Bailey Ford is a nine year old, doing all she can to get her mother, Miranda, to allow her to retire from the world of beauty pageants. She’s gained weight and spends her elliptical sessions sneaking chocolate bars. Miranda, pregnant with her second daughter, Brixton (the next pageant queen) has time only to focus on all things pageant. So much so that her husband, Ray, pulls off two jobs, a mistress and a pretty troubling drug addiction without Miranda suspecting anything. Miranda’s mother, Joan (pronounced Jo-Ann) spends her days ‘homeschooling’ Miranda and Ray’s two boys via television wrestling and listening to Jesus’ sound advice—because Jesus is the only one who listens to Joan. Suddenly, when Ray’s best kept secrets start to spill into their daily lives, their whole world is changed—but will it be for the better?
For a dark literary comedy, Pretty Ugly takes the cake. Kirker Butler’s writing style is similar to Chuck Palaniuk, but with a bit of Carl Hiaasen mixed in. I did not expect this to be as compelling as it was, but not only was I impressed, I decided to add future Butler titles to my watchlist.
As characters go, the most growth was exhibited by Miranda and Ray’s girlfriend, Courtney. While Courtney starts off the novel as Ray’s 17-year-old mistress, without spoiling anything, she ends the novel very differently. Each of the women were pretty vapid at the beginning of the book, but throughout the course of the novel’s events, they each grow in a believeable and organic way—it is a far cry from their awful introductions.
I expected to feel sorry for the children, especially Bailey. When Bailey voices her request to retire from pageants, she is able to retire (it also helps that Miranda does something pretty awful). The boys, whom have been overlooked simply because of their gender are non-characters in Pretty Ugly.
As previously stated, I would love to read more from Kirker Butler, and am currently looking for something in a similar vein, or in a similar setting.

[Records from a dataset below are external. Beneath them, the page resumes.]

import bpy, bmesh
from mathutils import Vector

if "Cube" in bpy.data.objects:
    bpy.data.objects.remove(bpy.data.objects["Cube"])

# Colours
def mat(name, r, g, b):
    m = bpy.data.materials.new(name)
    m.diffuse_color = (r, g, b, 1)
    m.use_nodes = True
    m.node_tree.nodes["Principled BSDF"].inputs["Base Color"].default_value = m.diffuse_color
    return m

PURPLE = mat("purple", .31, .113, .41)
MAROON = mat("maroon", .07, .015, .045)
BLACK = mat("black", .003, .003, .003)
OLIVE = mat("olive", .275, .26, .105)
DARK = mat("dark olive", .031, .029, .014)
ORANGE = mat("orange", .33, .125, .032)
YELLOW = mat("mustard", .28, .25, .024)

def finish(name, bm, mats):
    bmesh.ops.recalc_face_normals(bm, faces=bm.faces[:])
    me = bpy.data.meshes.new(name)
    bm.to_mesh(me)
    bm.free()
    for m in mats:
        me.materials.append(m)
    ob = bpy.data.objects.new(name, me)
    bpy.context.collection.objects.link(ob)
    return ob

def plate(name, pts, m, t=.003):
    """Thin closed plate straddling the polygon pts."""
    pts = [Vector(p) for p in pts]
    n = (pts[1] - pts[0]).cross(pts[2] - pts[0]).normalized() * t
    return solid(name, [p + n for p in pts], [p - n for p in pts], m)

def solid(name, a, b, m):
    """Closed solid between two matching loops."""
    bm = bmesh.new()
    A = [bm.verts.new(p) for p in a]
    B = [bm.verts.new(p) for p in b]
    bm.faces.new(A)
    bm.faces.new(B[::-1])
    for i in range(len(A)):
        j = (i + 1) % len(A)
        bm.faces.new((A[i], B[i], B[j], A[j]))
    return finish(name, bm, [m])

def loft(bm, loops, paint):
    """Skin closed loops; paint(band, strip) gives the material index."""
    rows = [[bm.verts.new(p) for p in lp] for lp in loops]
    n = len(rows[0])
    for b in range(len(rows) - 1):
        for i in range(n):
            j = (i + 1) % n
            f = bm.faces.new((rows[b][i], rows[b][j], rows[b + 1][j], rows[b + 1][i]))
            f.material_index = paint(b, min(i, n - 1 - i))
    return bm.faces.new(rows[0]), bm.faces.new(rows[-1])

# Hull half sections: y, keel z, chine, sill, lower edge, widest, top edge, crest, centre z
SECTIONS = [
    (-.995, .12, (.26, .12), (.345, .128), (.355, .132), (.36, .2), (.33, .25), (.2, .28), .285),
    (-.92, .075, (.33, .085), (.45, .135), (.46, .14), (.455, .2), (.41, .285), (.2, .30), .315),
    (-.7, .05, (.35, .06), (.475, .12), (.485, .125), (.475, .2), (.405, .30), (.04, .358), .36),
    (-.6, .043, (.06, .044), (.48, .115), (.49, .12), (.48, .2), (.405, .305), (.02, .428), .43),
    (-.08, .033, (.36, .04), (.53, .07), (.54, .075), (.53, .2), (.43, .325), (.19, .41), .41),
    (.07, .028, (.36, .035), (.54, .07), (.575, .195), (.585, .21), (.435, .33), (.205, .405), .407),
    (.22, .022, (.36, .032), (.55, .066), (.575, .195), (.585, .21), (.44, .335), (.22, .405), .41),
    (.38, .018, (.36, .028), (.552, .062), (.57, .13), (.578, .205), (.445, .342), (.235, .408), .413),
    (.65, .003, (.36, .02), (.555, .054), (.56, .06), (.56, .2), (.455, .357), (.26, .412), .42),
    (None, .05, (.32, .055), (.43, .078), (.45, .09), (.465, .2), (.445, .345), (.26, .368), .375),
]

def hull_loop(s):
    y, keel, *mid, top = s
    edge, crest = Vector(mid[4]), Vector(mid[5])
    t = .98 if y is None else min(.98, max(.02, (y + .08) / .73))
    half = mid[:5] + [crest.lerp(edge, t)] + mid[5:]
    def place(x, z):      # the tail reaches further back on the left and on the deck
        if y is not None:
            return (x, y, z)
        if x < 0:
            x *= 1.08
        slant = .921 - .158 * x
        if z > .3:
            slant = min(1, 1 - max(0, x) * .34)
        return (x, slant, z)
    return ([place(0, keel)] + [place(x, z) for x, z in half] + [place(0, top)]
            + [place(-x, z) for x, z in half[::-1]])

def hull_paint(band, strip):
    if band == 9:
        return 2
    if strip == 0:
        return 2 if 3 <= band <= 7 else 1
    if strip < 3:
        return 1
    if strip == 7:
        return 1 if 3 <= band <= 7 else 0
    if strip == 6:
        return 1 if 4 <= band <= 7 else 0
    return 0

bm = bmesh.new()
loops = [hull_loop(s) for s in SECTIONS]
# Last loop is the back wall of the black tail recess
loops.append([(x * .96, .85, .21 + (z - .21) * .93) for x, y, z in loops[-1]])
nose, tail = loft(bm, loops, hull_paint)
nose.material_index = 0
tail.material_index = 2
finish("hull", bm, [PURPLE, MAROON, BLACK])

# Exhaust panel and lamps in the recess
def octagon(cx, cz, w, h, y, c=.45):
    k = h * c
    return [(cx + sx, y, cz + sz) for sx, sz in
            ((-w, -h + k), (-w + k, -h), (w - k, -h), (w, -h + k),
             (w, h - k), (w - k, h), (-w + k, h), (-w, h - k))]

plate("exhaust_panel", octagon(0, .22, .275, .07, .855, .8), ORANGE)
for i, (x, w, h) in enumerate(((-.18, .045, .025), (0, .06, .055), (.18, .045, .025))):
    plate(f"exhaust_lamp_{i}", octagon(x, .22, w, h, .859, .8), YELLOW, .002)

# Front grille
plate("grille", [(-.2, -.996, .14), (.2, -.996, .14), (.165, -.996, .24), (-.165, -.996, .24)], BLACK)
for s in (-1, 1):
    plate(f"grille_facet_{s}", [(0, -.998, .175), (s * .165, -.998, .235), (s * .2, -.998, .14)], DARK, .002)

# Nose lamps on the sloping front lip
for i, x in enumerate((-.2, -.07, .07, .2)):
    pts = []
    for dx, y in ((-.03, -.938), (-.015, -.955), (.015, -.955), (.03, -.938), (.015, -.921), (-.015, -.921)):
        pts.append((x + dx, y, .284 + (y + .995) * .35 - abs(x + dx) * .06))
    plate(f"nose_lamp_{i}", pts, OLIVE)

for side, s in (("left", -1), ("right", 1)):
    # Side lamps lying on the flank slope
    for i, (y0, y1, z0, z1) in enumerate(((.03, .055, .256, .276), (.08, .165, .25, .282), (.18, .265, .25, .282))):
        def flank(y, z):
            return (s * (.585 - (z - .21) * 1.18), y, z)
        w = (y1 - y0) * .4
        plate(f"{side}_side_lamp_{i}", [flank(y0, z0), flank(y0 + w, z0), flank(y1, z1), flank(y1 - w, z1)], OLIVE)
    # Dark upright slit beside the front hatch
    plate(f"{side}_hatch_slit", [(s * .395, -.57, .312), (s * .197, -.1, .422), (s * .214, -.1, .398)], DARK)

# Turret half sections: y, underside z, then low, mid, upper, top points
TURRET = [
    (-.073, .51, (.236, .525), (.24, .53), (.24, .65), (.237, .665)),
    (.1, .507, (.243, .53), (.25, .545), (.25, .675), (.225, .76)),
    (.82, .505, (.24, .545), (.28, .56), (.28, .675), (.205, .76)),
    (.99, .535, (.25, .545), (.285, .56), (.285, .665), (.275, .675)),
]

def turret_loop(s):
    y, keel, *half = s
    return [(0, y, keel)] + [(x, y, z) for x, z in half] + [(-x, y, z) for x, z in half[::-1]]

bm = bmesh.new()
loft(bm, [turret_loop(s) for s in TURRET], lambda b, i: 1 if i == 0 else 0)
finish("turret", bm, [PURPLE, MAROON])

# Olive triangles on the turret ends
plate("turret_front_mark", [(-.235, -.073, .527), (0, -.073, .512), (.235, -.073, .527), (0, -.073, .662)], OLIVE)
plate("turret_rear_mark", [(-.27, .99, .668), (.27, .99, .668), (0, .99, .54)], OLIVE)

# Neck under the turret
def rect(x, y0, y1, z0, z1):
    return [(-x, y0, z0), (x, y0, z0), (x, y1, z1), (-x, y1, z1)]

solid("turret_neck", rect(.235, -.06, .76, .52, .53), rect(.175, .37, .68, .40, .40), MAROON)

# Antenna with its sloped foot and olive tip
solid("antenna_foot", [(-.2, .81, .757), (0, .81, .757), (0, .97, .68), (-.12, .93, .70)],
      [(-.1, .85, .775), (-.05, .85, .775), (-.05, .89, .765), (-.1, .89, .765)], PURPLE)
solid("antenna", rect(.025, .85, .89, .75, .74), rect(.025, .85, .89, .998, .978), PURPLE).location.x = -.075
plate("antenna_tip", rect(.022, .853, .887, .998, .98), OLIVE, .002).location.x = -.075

Thanks to Thomas Dunne Books (St Martins Press), I was given an ecopy to read in exchange for my honest review. You can pick up Pretty Ugly by Kirker Butler today at your favorite retailer—it is available in hardcover or ebook form.